***** Records provided *****

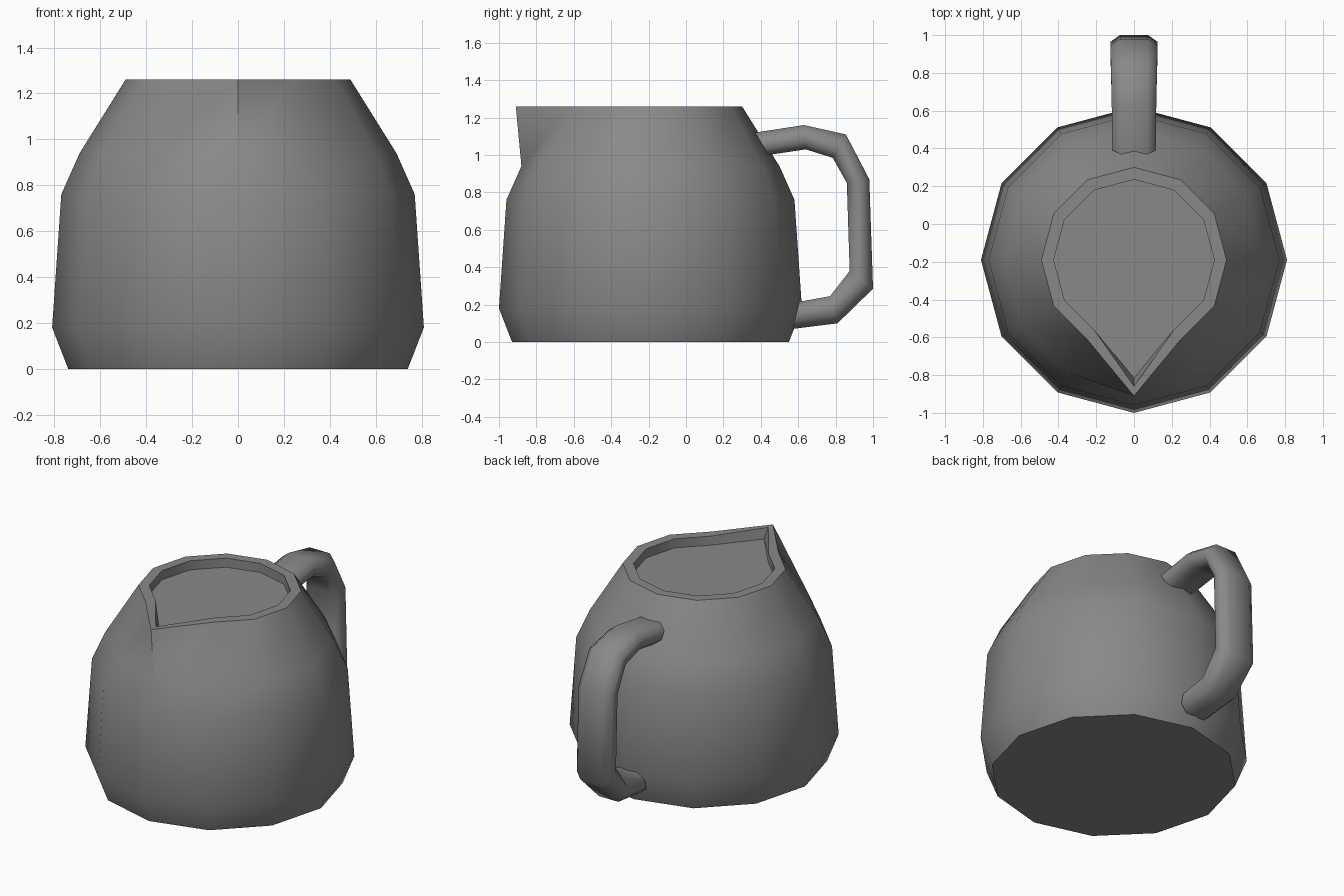
import bpy, math
from mathutils import Vector

if "Cube" in bpy.data.objects:
    bpy.data.objects.remove(bpy.data.objects["Cube"])

CY = -0.19   # body axis offset
N = 12       # body sides

gray = bpy.data.materials.new("gray")
gray.diffuse_color = (0.25, 0.25, 0.25, 1)
gray.use_nodes = True
gray.node_tree.nodes["Principled BSDF"].inputs["Base Color"].default_value = gray.diffuse_color


def make(name, verts, faces, angle):
    me = bpy.data.meshes.new(name)
    me.from_pydata(verts, [], faces)
    me.materials.append(gray)
    ob = bpy.data.objects.new(name, me)
    bpy.context.collection.objects.link(ob)
    bpy.ops.object.select_all(action='DESELECT')
    ob.select_set(True)
    bpy.context.view_layer.objects.active = ob
    bpy.ops.object.mode_set(mode='EDIT')
    bpy.ops.mesh.select_all(action='SELECT')
    bpy.ops.mesh.normals_make_consistent(inside=False)
    bpy.ops.object.mode_set(mode='OBJECT')
    bpy.ops.object.shade_smooth_by_angle(angle=math.radians(angle))
    return ob


def loft(rings):
    """Join equal-length rings with quads and cap both ends."""
    n = len(rings[0])
    verts = [v for r in rings for v in r]
    faces = [(k * n + i, k * n + (i + 1) % n, (k + 1) * n + (i + 1) % n, (k + 1) * n + i)
             for k in range(len(rings) - 1) for i in range(n)]
    faces.append(tuple(reversed(range(n))))
    faces.append(tuple(range((len(rings) - 1) * n, len(rings) * n)))
    return verts, faces


def ring(r, z, spout_y=None):
    pts = []
    for i in range(N):
        a = math.tau * i / N - math.pi / 2
        pts.append((r * math.cos(a), CY + r * math.sin(a), z))
    if spout_y is not None:      # pull the front point out into the pouring lip
        pts[0] = (0, spout_y, z)
    return pts


# Body with pouring lip, rim and shallow recessed top
make("jug_body", *loft([
    ring(0.74, 0), ring(0.81, 0.18), ring(0.77, 0.76), ring(0.69, 0.94),
    ring(0.49, 1.26, -0.91), ring(0.425, 1.26, -0.86), ring(0.425, 1.20, -0.815),
]), 45)

# Handle: flattened eight-sided tube; each station is its outer and inner (y, z)
stations = [
    ((0.37, 1.12), (0.44, 1.00), 0.115),
    ((0.63, 1.16), (0.64, 1.03), 0.118),
    ((0.855, 1.11), (0.785, 0.985), 0.122),
    ((0.98, 0.87), (0.86, 0.85), 0.125),
    ((1.00, 0.285), (0.875, 0.38), 0.125),
    ((0.81, 0.10), (0.77, 0.245), 0.118),
    ((0.57, 0.07), (0.605, 0.215), 0.115),
]
section = [(0.6, 1), (1, 0.42), (1, -0.42), (0.6, -1),
           (-0.6, -1), (-1, -0.42), (-1, 0.42), (-0.6, 1)]
rings = []
for outer, inner, w in stations:
    o, i = Vector((0, *outer)), Vector((0, *inner))
    mid, half = (o + i) / 2, (o - i) / 2
    rings.append([tuple(mid + half * v + Vector((w * u, 0, 0))) for u, v in section])
make("handle", *loft(rings), 60)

*****

Task objective – Exactly as written, print each entry, leaving all pictures out.

Problem solution –
import bpy, math
from mathutils import Vector

if "Cube" in bpy.data.objects:
    bpy.data.objects.remove(bpy.data.objects["Cube"])

CY = -0.19   # body axis offset
N = 12       # body sides

gray = bpy.data.materials.new("gray")
gray.diffuse_color = (0.25, 0.25, 0.25, 1)
gray.use_nodes = True
gray.node_tree.nodes["Principled BSDF"].inputs["Base Color"].default_value = gray.diffuse_color


def make(name, verts, faces, angle):
    me = bpy.data.meshes.new(name)
    me.from_pydata(verts, [], faces)
    me.materials.append(gray)
    ob = bpy.data.objects.new(name, me)
    bpy.context.collection.objects.link(ob)
    bpy.ops.object.select_all(action='DESELECT')
    ob.select_set(True)
    bpy.context.view_layer.objects.active = ob
    bpy.ops.object.mode_set(mode='EDIT')
    bpy.ops.mesh.select_all(action='SELECT')
    bpy.ops.mesh.normals_make_consistent(inside=False)
    bpy.ops.object.mode_set(mode='OBJECT')
    bpy.ops.object.shade_smooth_by_angle(angle=math.radians(angle))
    return ob


def loft(rings):
    """Join equal-length rings with quads and cap both ends."""
    n = len(rings[0])
    verts = [v for r in rings for v in r]
    faces = [(k * n + i, k * n + (i + 1) % n, (k + 1) * n + (i + 1) % n, (k + 1) * n + i)
             for k in range(len(rings) - 1) for i in range(n)]
    faces.append(tuple(reversed(range(n))))
    faces.append(tuple(range((len(rings) - 1) * n, len(rings) * n)))
    return verts, faces


def ring(r, z, spout_y=None):
    pts = []
    for i in range(N):
        a = math.tau * i / N - math.pi / 2
        pts.append((r * math.cos(a), CY + r * math.sin(a), z))
    if spout_y is not None:      # pull the front point out into the pouring lip
        pts[0] = (0, spout_y, z)
    return pts


# Body with pouring lip, rim and shallow recessed top
make("jug_body", *loft([
    ring(0.74, 0), ring(0.81, 0.18), ring(0.77, 0.76), ring(0.69, 0.94),
    ring(0.49, 1.26, -0.91), ring(0.425, 1.26, -0.86), ring(0.425, 1.20, -0.815),
]), 45)

# Handle: flattened eight-sided tube; each station is its outer and inner (y, z)
stations = [
    ((0.37, 1.12), (0.44, 1.00), 0.115),
    ((0.63, 1.16), (0.64, 1.03), 0.118),
    ((0.855, 1.11), (0.785, 0.985), 0.122),
    ((0.98, 0.87), (0.86, 0.85), 0.125),
    ((1.00, 0.285), (0.875, 0.38), 0.125),
    ((0.81, 0.10), (0.77, 0.245), 0.118),
    ((0.57, 0.07), (0.605, 0.215), 0.115),
]
section = [(0.6, 1), (1, 0.42), (1, -0.42), (0.6, -1),
           (-0.6, -1), (-1, -0.42), (-1, 0.42), (-0.6, 1)]
rings = []
for outer, inner, w in stations:
    o, i = Vector((0, *outer)), Vector((0, *inner))
    mid, half = (o + i) / 2, (o - i) / 2
    rings.append([tuple(mid + half * v + Vector((w * u, 0, 0))) for u, v in section])
make("handle", *loft(rings), 60)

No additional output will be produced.